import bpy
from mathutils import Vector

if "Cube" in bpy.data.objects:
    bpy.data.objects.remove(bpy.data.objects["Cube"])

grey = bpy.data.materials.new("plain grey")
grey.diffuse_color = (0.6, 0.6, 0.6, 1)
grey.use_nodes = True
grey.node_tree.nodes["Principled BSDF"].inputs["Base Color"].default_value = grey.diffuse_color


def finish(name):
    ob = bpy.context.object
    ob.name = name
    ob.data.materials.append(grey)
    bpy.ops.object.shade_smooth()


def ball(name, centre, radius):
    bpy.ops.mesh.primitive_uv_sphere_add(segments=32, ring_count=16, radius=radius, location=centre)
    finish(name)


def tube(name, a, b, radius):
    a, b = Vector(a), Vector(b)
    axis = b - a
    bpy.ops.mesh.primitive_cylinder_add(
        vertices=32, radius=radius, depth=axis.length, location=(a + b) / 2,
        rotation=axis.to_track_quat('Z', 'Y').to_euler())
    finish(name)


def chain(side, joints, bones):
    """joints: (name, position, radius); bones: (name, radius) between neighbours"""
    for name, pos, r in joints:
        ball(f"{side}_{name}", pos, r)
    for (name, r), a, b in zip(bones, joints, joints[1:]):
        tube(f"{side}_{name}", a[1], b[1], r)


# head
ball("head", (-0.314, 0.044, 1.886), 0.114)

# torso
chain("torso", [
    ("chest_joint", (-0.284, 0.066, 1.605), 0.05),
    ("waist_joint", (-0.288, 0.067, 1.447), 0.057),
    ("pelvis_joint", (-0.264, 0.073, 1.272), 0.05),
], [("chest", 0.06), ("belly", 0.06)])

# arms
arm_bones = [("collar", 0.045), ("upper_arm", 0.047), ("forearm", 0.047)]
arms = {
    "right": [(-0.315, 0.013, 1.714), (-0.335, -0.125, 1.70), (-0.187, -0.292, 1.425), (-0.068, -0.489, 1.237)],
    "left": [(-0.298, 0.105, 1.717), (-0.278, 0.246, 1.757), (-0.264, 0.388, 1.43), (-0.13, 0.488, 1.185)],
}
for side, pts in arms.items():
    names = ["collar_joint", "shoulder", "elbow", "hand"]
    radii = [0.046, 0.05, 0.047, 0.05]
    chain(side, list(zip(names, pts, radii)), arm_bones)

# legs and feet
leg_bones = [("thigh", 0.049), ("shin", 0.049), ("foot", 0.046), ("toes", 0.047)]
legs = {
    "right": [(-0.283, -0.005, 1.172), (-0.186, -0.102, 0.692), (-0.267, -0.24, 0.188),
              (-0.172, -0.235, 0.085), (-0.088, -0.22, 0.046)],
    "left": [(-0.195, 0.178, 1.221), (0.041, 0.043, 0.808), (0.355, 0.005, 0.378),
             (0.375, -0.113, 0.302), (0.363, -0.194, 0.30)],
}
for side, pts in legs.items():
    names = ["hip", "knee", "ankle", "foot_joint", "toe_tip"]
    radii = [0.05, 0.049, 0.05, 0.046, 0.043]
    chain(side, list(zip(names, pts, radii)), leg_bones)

◆ ◆ ◆ ◆ ◆

#### How to complete this task:
Give every entry in the listing above again, exactly as written.

#### Solution to this problem:
import bpy
from mathutils import Vector

if "Cube" in bpy.data.objects:
    bpy.data.objects.remove(bpy.data.objects["Cube"])

grey = bpy.data.materials.new("plain grey")
grey.diffuse_color = (0.6, 0.6, 0.6, 1)
grey.use_nodes = True
grey.node_tree.nodes["Principled BSDF"].inputs["Base Color"].default_value = grey.diffuse_color


def finish(name):
    ob = bpy.context.object
    ob.name = name
    ob.data.materials.append(grey)
    bpy.ops.object.shade_smooth()


def ball(name, centre, radius):
    bpy.ops.mesh.primitive_uv_sphere_add(segments=32, ring_count=16, radius=radius, location=centre)
    finish(name)


def tube(name, a, b, radius):
    a, b = Vector(a), Vector(b)
    axis = b - a
    bpy.ops.mesh.primitive_cylinder_add(
        vertices=32, radius=radius, depth=axis.length, location=(a + b) / 2,
        rotation=axis.to_track_quat('Z', 'Y').to_euler())
    finish(name)


def chain(side, joints, bones):
    """joints: (name, position, radius); bones: (name, radius) between neighbours"""
    for name, pos, r in joints:
        ball(f"{side}_{name}", pos, r)
    for (name, r), a, b in zip(bones, joints, joints[1:]):
        tube(f"{side}_{name}", a[1], b[1], r)


# head
ball("head", (-0.314, 0.044, 1.886), 0.114)

# torso
chain("torso", [
    ("chest_joint", (-0.284, 0.066, 1.605), 0.05),
    ("waist_joint", (-0.288, 0.067, 1.447), 0.057),
    ("pelvis_joint", (-0.264, 0.073, 1.272), 0.05),
], [("chest", 0.06), ("belly", 0.06)])

# arms
arm_bones = [("collar", 0.045), ("upper_arm", 0.047), ("forearm", 0.047)]
arms = {
    "right": [(-0.315, 0.013, 1.714), (-0.335, -0.125, 1.70), (-0.187, -0.292, 1.425), (-0.068, -0.489, 1.237)],
    "left": [(-0.298, 0.105, 1.717), (-0.278, 0.246, 1.757), (-0.264, 0.388, 1.43), (-0.13, 0.488, 1.185)],
}
for side, pts in arms.items():
    names = ["collar_joint", "shoulder", "elbow", "hand"]
    radii = [0.046, 0.05, 0.047, 0.05]
    chain(side, list(zip(names, pts, radii)), arm_bones)

# legs and feet
leg_bones = [("thigh", 0.049), ("shin", 0.049), ("foot", 0.046), ("toes", 0.047)]
legs = {
    "right": [(-0.283, -0.005, 1.172), (-0.186, -0.102, 0.692), (-0.267, -0.24, 0.188),
              (-0.172, -0.235, 0.085), (-0.088, -0.22, 0.046)],
    "left": [(-0.195, 0.178, 1.221), (0.041, 0.043, 0.808), (0.355, 0.005, 0.378),
             (0.375, -0.113, 0.302), (0.363, -0.194, 0.30)],
}
for side, pts in legs.items():
    names = ["hip", "knee", "ankle", "foot_joint", "toe_tip"]
    radii = [0.05, 0.049, 0.05, 0.046, 0.043]
    chain(side, list(zip(names, pts, radii)), leg_bones)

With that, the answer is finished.